International Critics’ Poll has selected them as Best Blues Band.
Vachon first joined Roomful in 1990, and has been leading the band since 1998. Guitar Player
says Vachon’s guitar playing “burns with explosive solos and a delightfully greasy sense of rhythm.” The band has maintained its signature sound through great musicianship and a stellar horn section—featuring tenor and alto saxophonist Rich Lataille, who first joined the band in 1970. Lataille’s masterful playing can evoke either the fat-toned, honking sax of the glory days of early rock or the cool elegance of big band swing jazz.

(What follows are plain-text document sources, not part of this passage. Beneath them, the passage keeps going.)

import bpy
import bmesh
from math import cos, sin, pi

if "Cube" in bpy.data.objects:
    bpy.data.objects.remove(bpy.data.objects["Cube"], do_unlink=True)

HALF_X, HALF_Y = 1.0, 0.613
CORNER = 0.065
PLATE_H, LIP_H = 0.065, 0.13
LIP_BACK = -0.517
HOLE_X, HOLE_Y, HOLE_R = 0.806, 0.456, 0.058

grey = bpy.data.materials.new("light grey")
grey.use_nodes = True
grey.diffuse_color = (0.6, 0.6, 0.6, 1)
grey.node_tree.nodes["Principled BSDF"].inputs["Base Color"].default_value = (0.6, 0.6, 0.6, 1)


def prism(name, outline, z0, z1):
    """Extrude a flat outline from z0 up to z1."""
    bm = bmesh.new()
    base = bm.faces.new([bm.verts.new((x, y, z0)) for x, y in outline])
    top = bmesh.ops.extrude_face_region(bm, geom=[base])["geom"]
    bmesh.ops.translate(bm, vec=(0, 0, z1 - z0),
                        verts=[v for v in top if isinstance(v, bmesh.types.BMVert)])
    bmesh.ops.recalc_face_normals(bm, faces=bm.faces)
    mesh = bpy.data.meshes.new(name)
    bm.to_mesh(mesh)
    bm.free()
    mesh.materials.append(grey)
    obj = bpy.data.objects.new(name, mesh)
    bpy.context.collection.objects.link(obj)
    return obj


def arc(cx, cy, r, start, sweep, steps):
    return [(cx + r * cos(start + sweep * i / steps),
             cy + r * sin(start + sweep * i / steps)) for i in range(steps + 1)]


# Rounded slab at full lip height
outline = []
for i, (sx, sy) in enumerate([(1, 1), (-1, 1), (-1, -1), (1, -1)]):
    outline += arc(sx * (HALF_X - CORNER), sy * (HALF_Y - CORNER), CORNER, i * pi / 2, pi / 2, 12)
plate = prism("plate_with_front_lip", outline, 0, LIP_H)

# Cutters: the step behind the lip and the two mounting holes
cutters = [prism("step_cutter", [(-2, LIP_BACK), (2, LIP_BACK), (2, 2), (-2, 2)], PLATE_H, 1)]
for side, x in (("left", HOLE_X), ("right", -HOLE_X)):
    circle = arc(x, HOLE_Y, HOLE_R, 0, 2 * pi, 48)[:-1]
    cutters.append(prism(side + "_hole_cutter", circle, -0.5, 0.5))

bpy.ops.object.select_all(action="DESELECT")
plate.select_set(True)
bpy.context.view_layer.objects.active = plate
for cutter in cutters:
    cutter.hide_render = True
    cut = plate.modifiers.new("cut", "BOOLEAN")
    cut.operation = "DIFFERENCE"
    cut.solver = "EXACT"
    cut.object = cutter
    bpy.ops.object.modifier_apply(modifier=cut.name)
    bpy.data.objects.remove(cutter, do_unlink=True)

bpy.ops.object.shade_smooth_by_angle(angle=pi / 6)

While Roomful of Blues has always been one of the tightest, most joyful blues ensembles in the world, they have never sounded fresher or stronger than with the current line-up. Along with Vachon and Lataille, the band includes vocalist Phil Pemberton, baritone and tenor saxophonist Alek Razdan, trumpeter Carl “Geerz” Gerhard, bassist John Turner, drummer Chris Anzalone and keyboardist Rusty Scott.
Roomful of Blues began in 1967 when a group of southern Rhode Island teenagers with a shared passion for the blues formed a straight-ahead Chicago-style electric blues band to explore the music of their heroes. They added a horn section (including Rich Lataille) in 1970 and released their self-titled debut album in 1977 on Island Records (reissued on Hyena Records), which brought them to the attention of fans and critics from coast to coast. The band has performed in cities around the world, travelling abroad to 22 countries including Lebanon, Poland, Spain, Italy, France, Portugal, Switzerland, Turkey and Russia.The New Yorker

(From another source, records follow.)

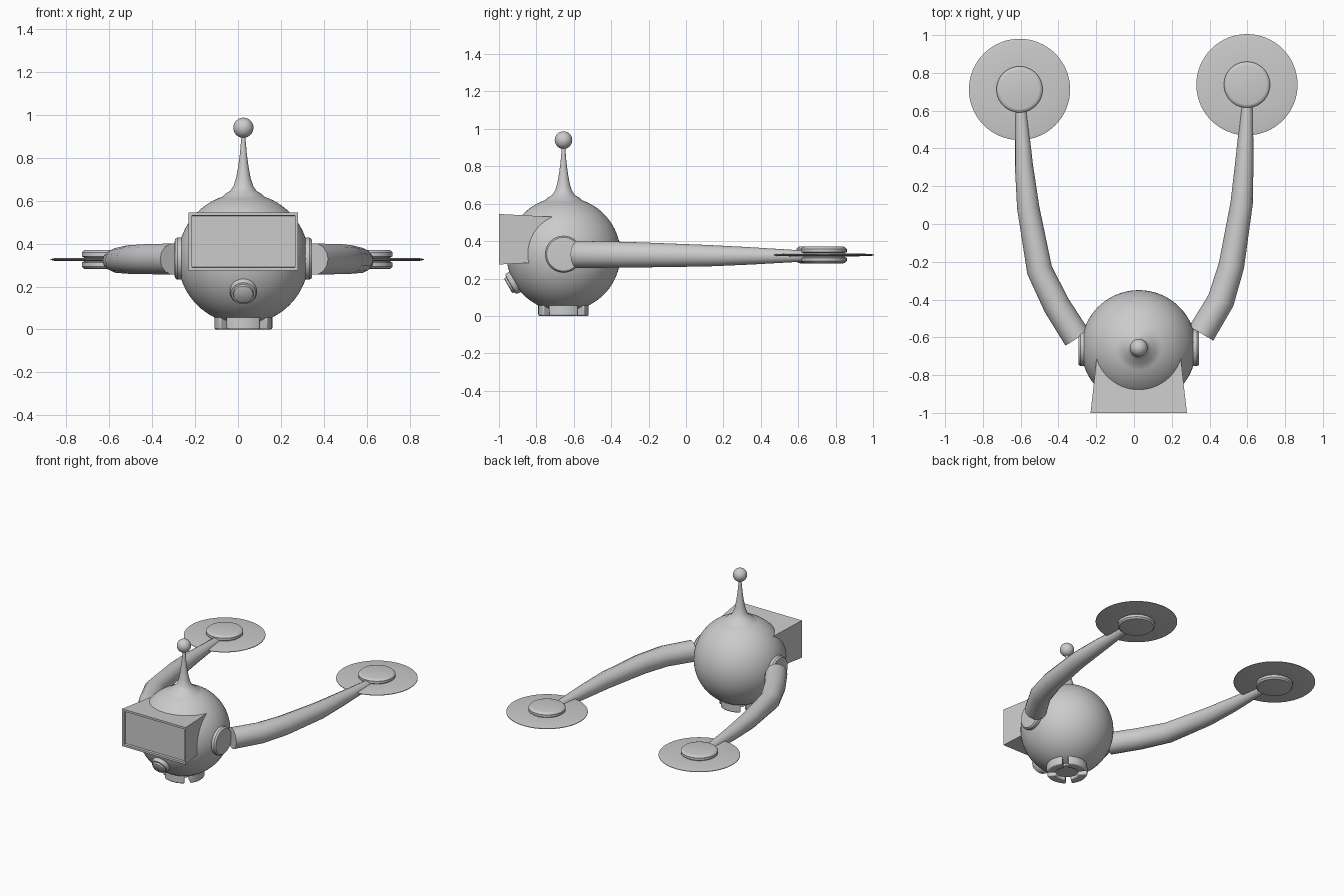
import bpy, bmesh
from math import sin, cos, pi, radians
from mathutils import Vector, Matrix

cube = bpy.data.objects.get("Cube")
if cube:
    bpy.data.objects.remove(cube)

grey = bpy.data.materials.new("light_grey")
grey.use_nodes = True
grey.diffuse_color = (0.6, 0.6, 0.6, 1)
grey.node_tree.nodes["Principled BSDF"].inputs["Base Color"].default_value = (0.6, 0.6, 0.6, 1)

CENTRE = Vector((0.025, -0.655, 0.33))
R = 0.305


def smooth(obj, angle=35):
    bpy.ops.object.select_all(action='DESELECT')
    obj.select_set(True)
    bpy.context.view_layer.objects.active = obj
    bpy.ops.object.shade_smooth_by_angle(angle=radians(angle))


def add(name, bm):
    bmesh.ops.recalc_face_normals(bm, faces=bm.faces[:])
    mesh = bpy.data.meshes.new(name)
    bm.to_mesh(mesh)
    bm.free()
    mesh.materials.append(grey)
    obj = bpy.data.objects.new(name, mesh)
    bpy.context.collection.objects.link(obj)
    return obj


def lathe(name, profile, origin, axis=(0, 0, 1), sides=48):
    """Turn (radius, height) points about an axis and cap both ends."""
    bm = bmesh.new()
    turn = Vector((0, 0, 1)).rotation_difference(Vector(axis)).to_matrix().to_4x4()
    place = Matrix.Translation(origin) @ turn
    rings = [[bm.verts.new(place @ Vector((r * cos(2 * pi * i / sides), r * sin(2 * pi * i / sides), h)))
              for i in range(sides)] for r, h in profile]
    for a, b in zip(rings, rings[1:]):
        for i in range(sides):
            j = (i + 1) % sides
            bm.faces.new((a[i], a[j], b[j], b[i]))
    bm.faces.new(rings[0])
    bm.faces.new(rings[-1])
    obj = add(name, bm)
    smooth(obj)
    return obj


# Round body flowing into the thin antenna
body = [(R * sin(a), -R * cos(a)) for a in (radians(4 + 4.5 * i) for i in range(36))]
body += [(0.085, 0.302), (0.062, 0.315), (0.046, 0.338), (0.034, 0.375),
         (0.024, 0.43), (0.016, 0.49), (0.009, 0.57), (0.007, 0.6)]
lathe("body_with_antenna", body, CENTRE, sides=64)

bm = bmesh.new()
bmesh.ops.create_uvsphere(bm, u_segments=32, v_segments=16, radius=0.047)
bmesh.ops.translate(bm, verts=bm.verts, vec=(CENTRE.x, CENTRE.y, 0.94))
smooth(add("antenna_ball", bm))

# Tapered screen housing with a recessed screen
bm = bmesh.new()
bmesh.ops.create_cube(bm, size=1)
for v in bm.verts:
    front = v.co.y < 0
    w, h = (0.51, 0.27) if front else (0.425, 0.23)
    v.co = Vector((CENTRE.x + v.co.x * w, -1 if front else -0.62, 0.41 + v.co.z * h))
bm.normal_update()
face = min(bm.faces, key=lambda f: f.calc_center_median().y)
bmesh.ops.inset_region(bm, faces=[face], thickness=0.021)
bmesh.ops.inset_region(bm, faces=[face], thickness=0.0005, depth=-0.02)
add("screen_housing", bm)

# Round button under the screen, pointing out from the body
out = Vector((0, -0.28, -0.16)).normalized()
lathe("front_button", [(0.062, -0.05), (0.062, 0.012), (0.057, 0.02), (0.048, 0.022),
                       (0.045, 0.033), (0.04, 0.036)], CENTRE + out * R, out, 32)

# Side mounts, arms and rotors
ARM = [(0.328, -0.592, 0.328, 0.074), (0.435, -0.418, 0.328, 0.072),
       (0.508, -0.232, 0.326, 0.068), (0.565, 0.098, 0.322, 0.059),
       (0.584, 0.325, 0.321, 0.048), (0.6, 0.64, 0.32, 0.029)]
SHIFT = (0.028, 0.025, 0.008, 0.005, 0.001, 0)
HUB = [(0.1, -0.045), (0.112, -0.043), (0.122, -0.033), (0.122, -0.015), (0.112, -0.01),
       (0.112, 0.01), (0.122, 0.015), (0.122, 0.033), (0.112, 0.043), (0.104, 0.045)]
DISC = [(0.12, -0.008), (0.25, -0.006), (0.268, -0.002), (0.268, 0.002), (0.25, 0.006), (0.12, 0.008)]

for side, s in (("left", 1), ("right", -1)):
    lathe(side + "_mount", [(0.098, 0.25), (0.098, 0.308), (0.09, 0.319), (0.08, 0.32)],
          CENTRE, (s, 0, 0), 40)

    curve = bpy.data.curves.new(side + "_arm", 'CURVE')
    curve.dimensions = '3D'
    curve.twist_mode = 'Z_UP'
    curve.bevel_depth = 1
    curve.bevel_resolution = 5
    curve.use_fill_caps = True
    spline = curve.splines.new('POLY')
    spline.points.add(len(ARM) - 1)
    for p, (x, y, z, r), d in zip(spline.points, ARM, SHIFT):
        p.co = (s * x + d, y + 0.0125 * s, z, 1)
        p.radius = r
    curve.materials.append(grey)
    arm = bpy.data.objects.new(side + "_arm", curve)
    bpy.context.collection.objects.link(arm)
    bpy.ops.object.select_all(action='DESELECT')
    arm.select_set(True)
    bpy.context.view_layer.objects.active = arm
    bpy.ops.object.convert(target='MESH')
    smooth(bpy.context.view_layer.objects.active, 40)

    hub = Vector((s * 0.602 - 0.004, 0.725 + 0.0125 * s, 0.326))
    lathe(side + "_rotor_hub", HUB, hub)
    lathe(side + "_rotor_disc", DISC, hub, sides=64)

# Four curved feet with diagonal gaps, around a flat plug
for n in range(4):
    bm = bmesh.new()
    rows = []
    for i in range(9):
        t = (i / 8 - 0.5) * 2
        mid = n * pi / 2
        rows.append([])
        for r, spread in ((0.075, 32), (0.135, 37)):
            a = mid + radians(spread) * t
            for z in (0, 0.075):
                rows[-1].append(bm.verts.new((CENTRE.x + r * cos(a), CENTRE.y + r * sin(a), z)))
    for a, b in zip(rows, rows[1:]):
        for i, j in ((0, 1), (1, 3), (3, 2), (2, 0)):
            bm.faces.new((a[i], a[j], b[j], b[i]))
    for row in (rows[0], rows[-1]):
        bm.faces.new((row[0], row[1], row[3], row[2]))
    foot = add("foot_%d" % (n + 1), bm)
    bevel = foot.modifiers.new("soft_edges", 'BEVEL')
    bevel.width = 0.008
    bevel.segments = 2
    bevel.limit_method = 'ANGLE'
    smooth(foot)

lathe("base_plug", [(0.078, 0.018), (0.078, 0.06)], (CENTRE.x, CENTRE.y, 0), sides=8)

says the band brings “thunderous performances that get feet stomping and hands clapping.”
With In A Roomful Of Blues
, the band has once again captured all of their frenetic energy and musical power in the studio. Roomful of Blues will be hitting the road and bringing the new material to their fans around the world, proving without doubt that this is a band built to stand the test of time. While keenly aware of the group’s half century of history, Vachon is quick to note, however, that they are constantly looking forward. “We always keep things fresh and we keep the excitement level high. Playing this music is an immense amount of fun for us,” he says. “And it’s just as much fun for our audience.”